**SUPPLIED MATERIAL:**

※ ※ ※

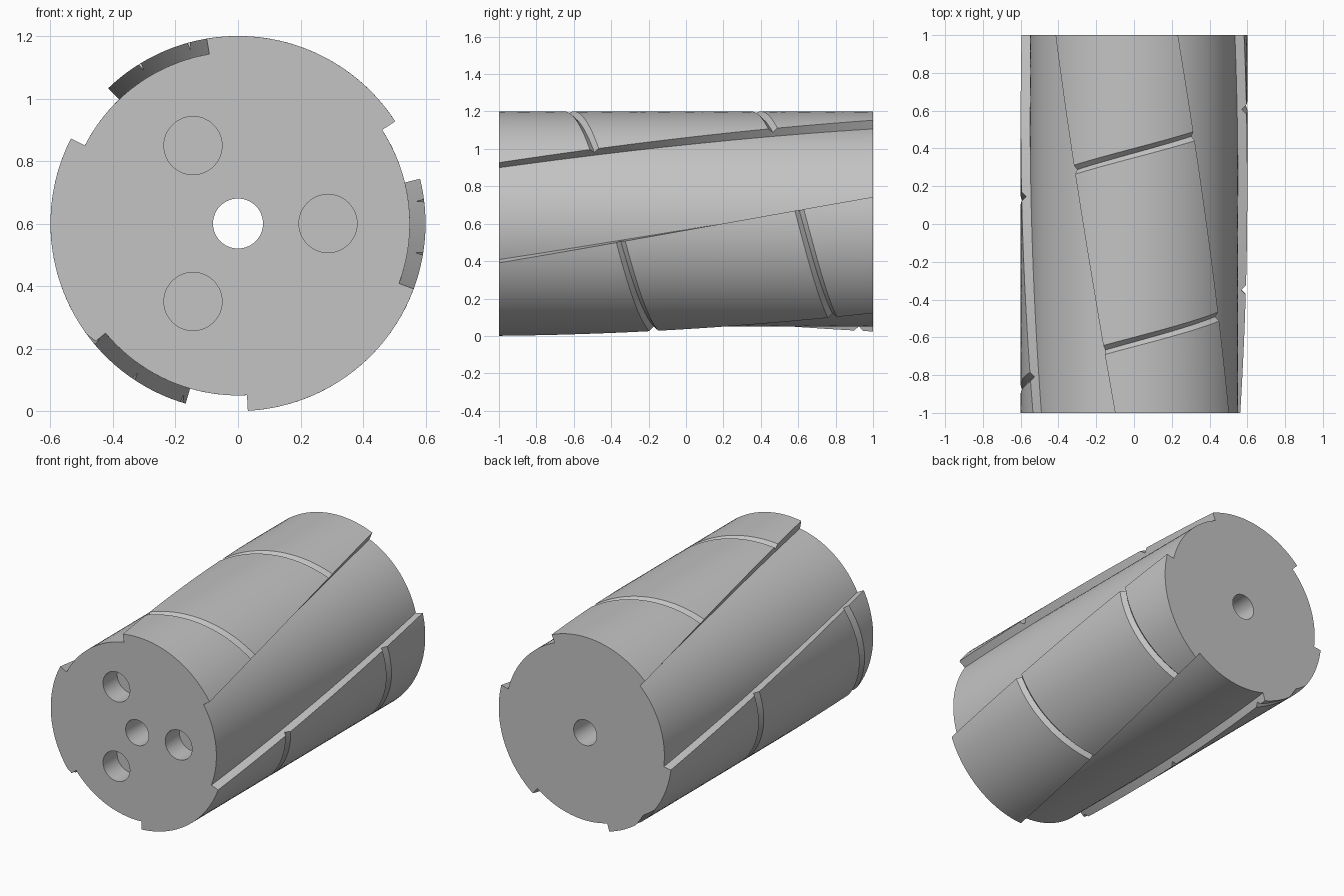
import bpy
import bmesh
from math import cos, sin, radians

cube = bpy.data.objects.get("Cube")
if cube:
    bpy.data.objects.remove(cube, do_unlink=True)

AXIS_Z = 0.6
HALF = 1.0
OUTER, INNER = 0.6, 0.55
LAND_START, LAND_ARC, TWIST = 33.0, 66.6, 34.2

grey = bpy.data.materials.new("plain grey")
grey.use_nodes = True
colour = (0.55, 0.55, 0.55, 1)
grey.diffuse_color = colour
grey.node_tree.nodes["Principled BSDF"].inputs["Base Color"].default_value = colour


def polar(radius, degrees, y):
    a = radians(degrees)
    return (radius * cos(a), y, AXIS_Z + radius * sin(a))


def loft(name, rings):
    """Skin a row of closed rings and cap both ends."""
    bm = bmesh.new()
    loops = [[bm.verts.new(p) for p in ring] for ring in rings]
    count = len(loops[0])
    for a, b in zip(loops, loops[1:]):
        for i in range(count):
            j = (i + 1) % count
            bm.faces.new((a[i], a[j], b[j], b[i]))
    bm.faces.new(loops[0])
    bm.faces.new(loops[-1])
    bmesh.ops.recalc_face_normals(bm, faces=bm.faces)
    mesh = bpy.data.meshes.new(name)
    bm.to_mesh(mesh)
    bm.free()
    mesh.materials.append(grey)
    obj = bpy.data.objects.new(name, mesh)
    bpy.context.collection.objects.link(obj)
    return obj


def rod(name, radius, x, z, y0, y1, sides=64):
    ring = [polar(radius, 360 * i / sides, 0) for i in range(sides)]
    return loft(name, [[(px + x, y, pz + z) for px, _, pz in ring] for y in (y0, y1)])


# Cross-section: three raised lands separated by shallow channels
section = []
for k in range(3):
    start = LAND_START + 120 * k
    for radius, first, arc, steps in ((OUTER, start, LAND_ARC, 26),
                                      (INNER, start + LAND_ARC, 120 - LAND_ARC, 20)):
        section += [(radius, first + arc * i / steps) for i in range(steps + 1)]

# Roller body: the section twists slowly from front to back
STATIONS = 32
rings = []
for s in range(STATIONS + 1):
    t = s / STATIONS
    rings.append([polar(r, a + TWIST * t, -HALF + 2 * HALF * t) for r, a in section])
body = loft("roller_body", rings)

# Spiral V groove, one turn per unit of length, cut only into the lands
spiral = []
for step in range(-110, 160):
    angle = 121.5 + 3 * step
    y = 0.288 - 3 * step / 360
    spiral.append([polar(0.575, angle, y),
                   polar(0.612, angle, y - 0.037),
                   polar(0.612, angle, y + 0.037)])
cutters = [loft("spiral_groove_cutter", spiral)]

# Axle bore right through, and three blind holes in the front
cutters.append(rod("axle_bore_cutter", 0.08, 0, 0, -1.1, 1.1))
for k in range(3):
    a = radians(120 * k)
    cutters.append(rod("front_hole_cutter", 0.093, 0.288 * cos(a), 0.288 * sin(a),
                       -1.1, -HALF + 0.14))

bpy.ops.object.select_all(action='DESELECT')
bpy.context.view_layer.objects.active = body
body.select_set(True)
for cutter in cutters:
    cutter.hide_render = True
    cut = body.modifiers.new(cutter.name, 'BOOLEAN')
    cut.operation = 'DIFFERENCE'
    cut.solver = 'EXACT'
    cut.object = cutter
    bpy.ops.object.modifier_apply(modifier=cut.name)
    bpy.data.objects.remove(cutter, do_unlink=True)

bpy.ops.object.shade_smooth_by_angle(angle=radians(30))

※ ※ ※

**ACTION ITEM:** If a line of the entries contains the string "range", it counts; report how many such lines there are, as a bare number.

**PROBLEM SOLUTION:** 7